• WORK REQUEST
Look for "return" in every line of the listing. Copy the lines that have it.

-- Opening Marker --

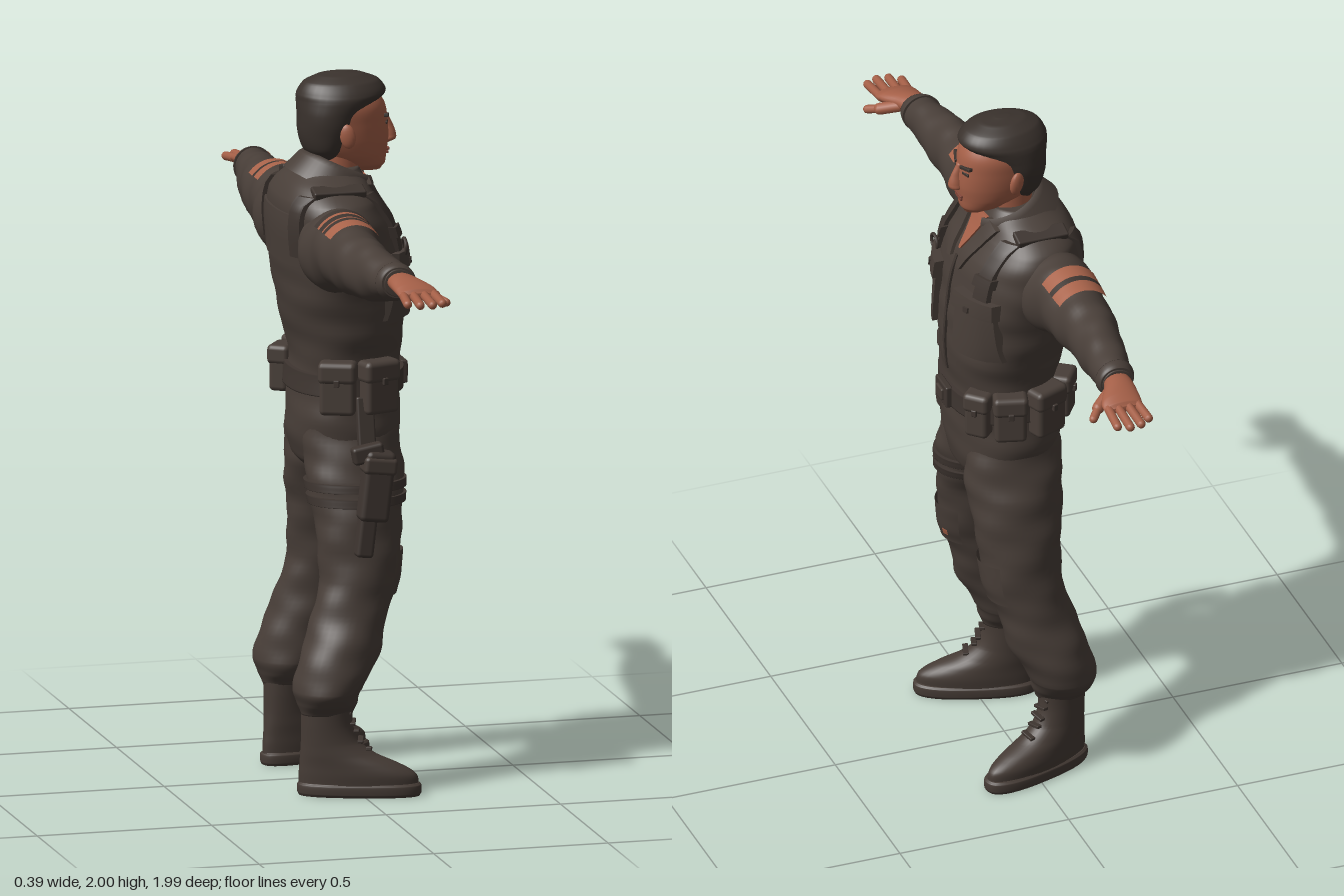
import * as THREE from 'three';
import { RoundedBoxGeometry } from 'three/addons/geometries/RoundedBoxGeometry.js';

const mat = (name, color) => new THREE.MeshStandardMaterial({ name, color, side: THREE.DoubleSide });

// Smoothly interpolate cross-sections [t, centreA, centreB, radiusA, radiusB, power]
function dense(secs, per = 7) {
  const out = [], P = (i, k) => secs[Math.max(0, Math.min(secs.length - 1, i))][k];
  for (let i = 0; i < secs.length - 1; i++)
    for (let s = 0; s < per + (i === secs.length - 2 ? 1 : 0); s++) {
      const f = s / per;
      out.push([0, 1, 2, 3, 4].map(k => {
        const a = P(i - 1, k), b = P(i, k), c = P(i + 1, k), d = P(i + 2, k);
        if (k === 0) return b + (c - b) * f;
        return b + 0.5 * f * (c - a + f * (2 * a - 5 * b + 4 * c - d + f * (3 * (b - c) + d - a)));
      }));
    }
  return out;
}

// Skin rounded cross-sections along 'y' or 'x'; an arc gives an open strip, wrinkle adds folds
function loft(secs, { axis = 'y', n = 2, wrinkle = 0, arc = null, segs = 36, per = 7 } = {}) {
  const rings = dense(secs, per), pos = [], idx = [], cols = arc ? segs + 1 : segs;
  const [a0, a1] = arc || [0, Math.PI * 2];
  const pw = v => Math.sign(v) * Math.abs(v) ** (2 / n);
  const put = (t, u, v) => axis === 'y' ? pos.push(u, t, v) : pos.push(t, v, u);
  for (const [t, u, v, ru, rv] of rings)
    for (let j = 0; j < cols; j++) {
      const a = a0 + (a1 - a0) * j / segs;
      const k = 1 + wrinkle * (Math.sin(3 * a + t * 38) + 0.7 * Math.sin(t * 75 - 2 * a));
      if (axis === 'y') put(t, u + ru * k * pw(Math.cos(a)), v + rv * k * pw(Math.sin(a)));
      else put(t, v + rv * k * pw(Math.cos(a)), u + ru * k * pw(Math.sin(a)));
    }
  for (let i = 0; i < rings.length - 1; i++)
    for (let j = 0; j < segs; j++) {
      const a = i * cols + j, b = i * cols + (j + 1) % cols;
      idx.push(a, a + cols, b, b, a + cols, b + cols);
    }
  if (!arc) for (const [i, flip] of [[0, false], [rings.length - 1, true]]) {
    const c = pos.length / 3, [t, u, v] = rings[i];
    if (axis === 'y') put(t, u, v); else put(t, v, u);
    for (let j = 0; j < cols; j++) {
      const a = i * cols + j, b = i * cols + (j + 1) % cols;
      flip ? idx.push(c, b, a) : idx.push(c, a, b);
    }
  }
  const g = new THREE.BufferGeometry();
  g.setAttribute('position', new THREE.Float32BufferAttribute(pos, 3));
  g.setIndex(idx);
  g.computeVertexNormals();
  return g;
}

const TORSO = [[0.87, 0, .01, .09, .09], [.92, 0, .01, .165, .135], [1, 0, .01, .19, .152], [1.1, 0, .012, .186, .15],
  [1.2, 0, .015, .185, .148], [1.3, 0, .01, .208, .164], [1.42, 0, -.005, .232, .172], [1.52, 0, -.015, .248, .17],
  [1.6, 0, -.03, .255, .158], [1.66, 0, -.045, .235, .135], [1.7, 0, -.045, .175, .115], [1.74, 0, -.035, .1, .085]];
const ARM = [[.15, 1.55, -.06, .1, .1], [.24, 1.547, -.067, .118, .108], [.3, 1.555, -.07, .11, .092], [.4, 1.56, -.07, .095, .085],
  [.5, 1.56, -.07, .086, .074], [.6, 1.56, -.06, .077, .065], [.7, 1.565, -.048, .06, .056], [.76, 1.57, -.04, .047, .05], [.78, 1.572, -.038, .036, .042]];
const LEG = [[.23, .205, -.09, .056, .072], [.26, .207, -.09, .083, .085], [.3, .21, -.088, .104, .096], [.4, .203, -.05, .101, .11],
  [.5, .186, -.02, .09, .106], [.6, .172, .01, .09, .11], [.75, .15, .015, .096, .122], [.87, .118, .015, .106, .137],
  [.95, .1, .012, .1, .138], [1.05, .09, .01, .09, .13]];
const TORSO_RINGS = dense(TORSO), POWER = 2.3;

function at(rings, t) {
  const i = Math.max(0, Math.min(rings.length - 2, rings.findIndex(r => r[0] > t) - 1));
  const f = (t - rings[i][0]) / (rings[i + 1][0] - rings[i][0]);
  return rings[i].map((v, k) => v + (rings[i + 1][k] - v) * f);
}
// Plate bent over the chest (side 1) or back (side -1)
function pad(w, h, d, x, y, { rot = 0, taper = 1, side = 1 } = {}) {
  const g = new THREE.BoxGeometry(w, h, d, 6, 8, 1), p = g.attributes.position;
  for (let i = 0; i < p.count; i++) p.setX(i, p.getX(i) * (1 + (taper - 1) * (0.5 - p.getY(i) / h)));
  g.rotateZ(rot).translate(x, y, 0);
  for (let i = 0; i < p.count; i++) {
    const [, , cz, rx, rz] = at(TORSO_RINGS, p.getY(i));
    const q = Math.max(0.02, 1 - Math.abs(p.getX(i) / rx) ** POWER);
    p.setZ(i, p.getZ(i) + cz + side * rz * q ** (1 / POWER));
  }
  g.computeVertexNormals();
  return g;
}
const grow = (secs, d) => secs.map(([t, u, v, a, b]) => [t, u, v, a + d, b + d]);
const slice = (secs, t0, t1, d) => grow([0, 1, 2, 3].map(i => at(dense(secs), t0 + (t1 - t0) * i / 3)), d);

export function createModel() {
  const cloth = mat('uniform cloth', 0x483e38), gear = mat('webbing', 0x3e3530), leather = mat('boot leather', 0x453b35);
  const hairMat = mat('hair', 0x3a322d), skin = mat('skin', 0xa45f47), lip = mat('lips', 0x85483a), patchMat = mat('patch', 0xa8634a);
  const person = new THREE.Group();
  person.name = 'standing figure';
  const add = (name, geo, material, parent = person) => {
    const m = new THREE.Mesh(geo, material);
    m.name = name;
    parent.add(m);
    return m;
  };
  const box = (name, material, [w, h, d], [x, y, z], [rx, ry, rz] = [0, 0, 0], parent = person) => {
    const m = add(name, new RoundedBoxGeometry(w, h, d, 2, Math.min(w, h, d) * 0.25), material, parent);
    m.position.set(x, y, z);
    m.rotation.set(rx, ry, rz);
    return m;
  };
  const rod = (name, material, a, b, r) => {
    const p = new THREE.Vector3(...a), q = new THREE.Vector3(...b), dir = q.clone().sub(p);
    const m = add(name, new THREE.CapsuleGeometry(r, dir.length(), 5, 12), material);
    m.position.copy(p).add(q).multiplyScalar(0.5);
    m.quaternion.setFromUnitVectors(new THREE.Vector3(0, 1, 0), dir.normalize());
  };
  // Mirrored cross-sections for the two sides
  const sideY = (secs, s) => secs.map(r => [r[0], r[1] * s, ...r.slice(2)]);
  const sideX = (secs, s) => s > 0 ? secs : secs.map(r => [-r[0], ...r.slice(1)]).reverse();

  // Jacket and open neckline
  add('torso', loft(TORSO, { n: POWER, wrinkle: 0.009, segs: 56 }), cloth);
  add('openNeck', pad(.09, .11, .012, 0, 1.655, { taper: .1 }), skin);
  add('zipper', pad(.012, .36, .012, 0, 1.4), gear);
  add('backYoke', pad(.36, .14, .014, 0, 1.56, { side: -1 }), cloth);
  const collar = add('collar', new THREE.LatheGeometry([[.088, -.03], [.088, .045], [.098, .055], [.112, .04], [.135, -.015]]
    .map(p => new THREE.Vector2(...p)), 40, .42, Math.PI * 2 - .84), cloth);
  collar.position.set(0, 1.695, -.022);
  collar.rotation.x = .42;
  for (const s of [1, -1]) {
    add('lapel', pad(.055, .15, .024, s * .058, 1.635, { rot: -s * .32, taper: .45 }), cloth);
    add('chestPocket', pad(.13, .18, .035, s * .14, 1.42), cloth);
    add('pocketFlap', pad(.138, .05, .056, s * .14, 1.495), cloth);
    add('pocketButton', pad(.016, .016, .066, s * .14, 1.485), gear);
    add('frontStrap', pad(.045, .17, .026, s * .16, 1.6), gear);
    add('strapBuckle', pad(.058, .03, .042, s * .16, 1.575), gear);
    add('backStrap', pad(.045, .17, .026, s * .16, 1.6, { side: -1 }), gear);
    box('shoulderStrap', gear, [.05, .022, .15], [s * .165, 1.695, -.045], [0, 0, -s * .25]);
  }
  const ring = add('strapRing', new THREE.TorusGeometry(.022, .005, 8, 20), gear);
  ring.position.set(-.16, 1.53, .145);

  // Sleeves, patches and hands
  for (const s of [1, -1]) {
    add('sleeve', loft(sideX(ARM, s), { axis: 'x', wrinkle: 0.022 }), cloth);
    add('cuff', loft(sideX(slice(ARM, .745, .775, .005), s), { axis: 'x' }), cloth);
    const bands = s > 0 ? [[.31, .36, patchMat], [.36, .38, gear], [.38, .43, patchMat]]
      : [[.29, .315, gear], [.315, .33, patchMat], [.33, .355, gear], [.355, .362, patchMat], [.362, .38, gear], [.38, .43, patchMat]];
    for (const [a, b, m] of bands)
      add('sleevePatch', loft(sideX(slice(ARM, a, b, .009), s), { axis: 'x', arc: [.22 * Math.PI, .78 * Math.PI] }), m);
    add('palm', loft(sideX([[.75, 1.575, -.036, .024, .033], [.8, 1.576, -.032, .026, .042], [.86, 1.568, -.016, .022, .056],
      [.89, 1.562, -.013, .017, .056], [.9, 1.56, -.013, .008, .048]], s), { axis: 'x' }), skin);
    [[-.054, .955, -.062], [-.027, .977, -.032], [.002, .982, .002], [.029, .967, .034]].forEach(([z, tip, tz]) =>
      rod('finger', skin, [s * .87, 1.563, z], [s * tip, 1.552, tz], .0125));
    rod('thumb', skin, [s * .81, 1.565, .0], [s * .845, 1.545, .045], .017);
    rod('thumbTip', skin, [s * .845, 1.545, .045], [s * .875, 1.532, .07], .012);
  }

  // Trousers and boots
  for (const s of [1, -1]) {
    add('trouserLeg', loft(sideY(LEG, s), { wrinkle: 0.018 }), cloth);
    add('kneePatch', loft(sideY(slice(LEG, .56, .68, .008), s), { arc: [.25 * Math.PI, .75 * Math.PI] }), cloth);
    const boot = new THREE.Group();
    boot.name = 'boot';
    boot.position.set(s * .207, 0, -.09);
    boot.rotation.y = s * .31;
    person.add(boot);
    add('bootSole', loft([[0, 0, .09, .054, .168], [.008, 0, .09, .058, .172], [.03, 0, .09, .058, .172], [.036, 0, .09, .052, .165]], { n: 2.5 }), leather, boot);
    add('bootUpper', loft([[.03, 0, .088, .054, .166], [.06, 0, .085, .056, .163], [.085, 0, .066, .055, .142], [.115, 0, .032, .053, .106],
      [.15, 0, .01, .051, .082], [.2, 0, 0, .052, .072], [.27, 0, 0, .055, .072]]), leather, boot);
    for (let i = 0; i < 5; i++)
      box('lace', gear, [.045, .009, .016], [0, .13 + i * .025, .117 - i * .011 - (i === 0 ? 0 : .012)], [0, 0, i % 2 ? .15 : -.15], boot);
  }
  add('kneeTear', loft(sideY(slice(LEG, .585, .605, .011), -1), { arc: [.36 * Math.PI, .42 * Math.PI], segs: 4 }), patchMat);

  // Belt, buckle and pouches
  add('belt', loft(slice(TORSO, 1.115, 1.175, .012), { n: POWER }), gear);
  box('buckle', gear, [.085, .065, .02], [0, 1.145, .178]);
  box('bucklePlate', leather, [.045, .036, .02], [0, 1.145, .185]);
  for (const [deg, w, h] of [[-112, .1, .15], [-72, .105, .15], [45, .07, .135], [74, .09, .14], [112, .1, .145], [145, .08, .13]]) {
    const a = deg * Math.PI / 180, pouch = new THREE.Group();
    pouch.name = 'beltPouch';
    pouch.position.set(Math.sin(a) * .205, 1.145, .01 + Math.cos(a) * .17);
    pouch.rotation.y = a;
    person.add(pouch);
    box('pouchBody', cloth, [w, h, .055], [0, 0, 0], [0, 0, 0], pouch);
    box('pouchFlap', cloth, [w + .008, h * .42, .065], [0, h * .3, 0], [0, 0, 0], pouch);
    box('pouchSnap', gear, [.016, .02, .01], [0, h * .13, .034], [0, 0, 0], pouch);
  }

  // Thigh holster on the right leg
  const holster = new THREE.Group();
  holster.name = 'holster';
  holster.position.set(-.268, .88, .035);
  holster.rotation.x = .12;
  person.add(holster);
  box('holsterBody', gear, [.062, .2, .085], [0, 0, 0], [0, 0, 0], holster);
  box('holsterMuzzle', gear, [.045, .13, .05], [.01, -.14, -.01], [0, 0, 0], holster);
  box('holsterFlap', leather, [.072, .05, .095], [0, .06, 0], [0, 0, 0], holster);
  box('pistolGrip', gear, [.04, .05, .09], [0, .09, -.035], [-.3, 0, 0], holster);
  box('hangStrap', gear, [.025, .18, .05], [-.215, 1.03, .02], [0, 0, -.2]);
  for (const y of [.81, .85])
    add('thighStrap', loft(sideY(slice(LEG, y, y + .024, .008), -1)), gear);

  // Head, face and hair
  add('neck', loft([[1.64, 0, -.01, .07, .07], [1.7, 0, -.008, .069, .07], [1.8, 0, -.005, .066, .072]]), skin);
  add('head', loft([[1.72, 0, .085, .028, .034], [1.738, 0, .066, .054, .065], [1.77, 0, .035, .075, .1], [1.81, 0, .02, .087, .12],
    [1.86, 0, .012, .094, .125], [1.91, 0, .008, .095, .12], [1.96, 0, .005, .072, .09], [1.98, 0, .005, .04, .05]], { n: 2.15 }), skin);
  add('hair', loft([[1.75, 0, -.04, .05, .035], [1.79, 0, -.04, .082, .062], [1.84, 0, -.035, .098, .08], [1.89, 0, -.02, .104, .098],
    [1.925, 0, -.002, .104, .117], [1.945, 0, .008, .098, .126], [1.975, 0, .008, .078, .106], [1.993, 0, .005, .045, .065],
    [2, 0, .005, .01, .02]], { wrinkle: 0.008 }), hairMat);
  add('nose', loft([[1.792, 0, .138, .008, .008], [1.8, 0, .142, .019, .02], [1.812, 0, .143, .018, .022], [1.84, 0, .139, .012, .017],
    [1.875, 0, .132, .009, .008]], { segs: 16 }), skin);
  box('upperLip', lip, [.05, .008, .012], [0, 1.777, .134]);
  box('lowerLip', lip, [.042, .009, .012], [0, 1.767, .132]);
  for (const s of [1, -1]) {
    box('eyebrow', hairMat, [.045, .01, .014], [s * .037, 1.876, .127], [0, s * .3, s * .16]);
    box('eye', hairMat, [.027, .009, .008], [s * .036, 1.857, .127], [0, s * .3, 0]);
    const ear = add('ear', new THREE.SphereGeometry(1, 16, 12), skin);
    ear.scale.set(.012, .035, .022);
    ear.position.set(s * .099, 1.835, .0);
    ear.rotation.set(-.15, s * .3, 0);
  }

  // Turn the figure to face +x
  person.rotation.y = Math.PI / 2;
  const model = new THREE.Group();
  model.name = 'uniformed figure';
  model.add(person);
  return model;
}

-- Closing Marker --

• TASK RESULT
        if (k === 0) return b + (c - b) * f;
        return b + 0.5 * f * (c - a + f * (2 * a - 5 * b + 4 * c - d + f * (3 * (b - c) + d - a)));
  return out;
  return g;
  return rings[i].map((v, k) => v + (rings[i + 1][k] - v) * f);
  return g;
    return m;
    return m;
  return model;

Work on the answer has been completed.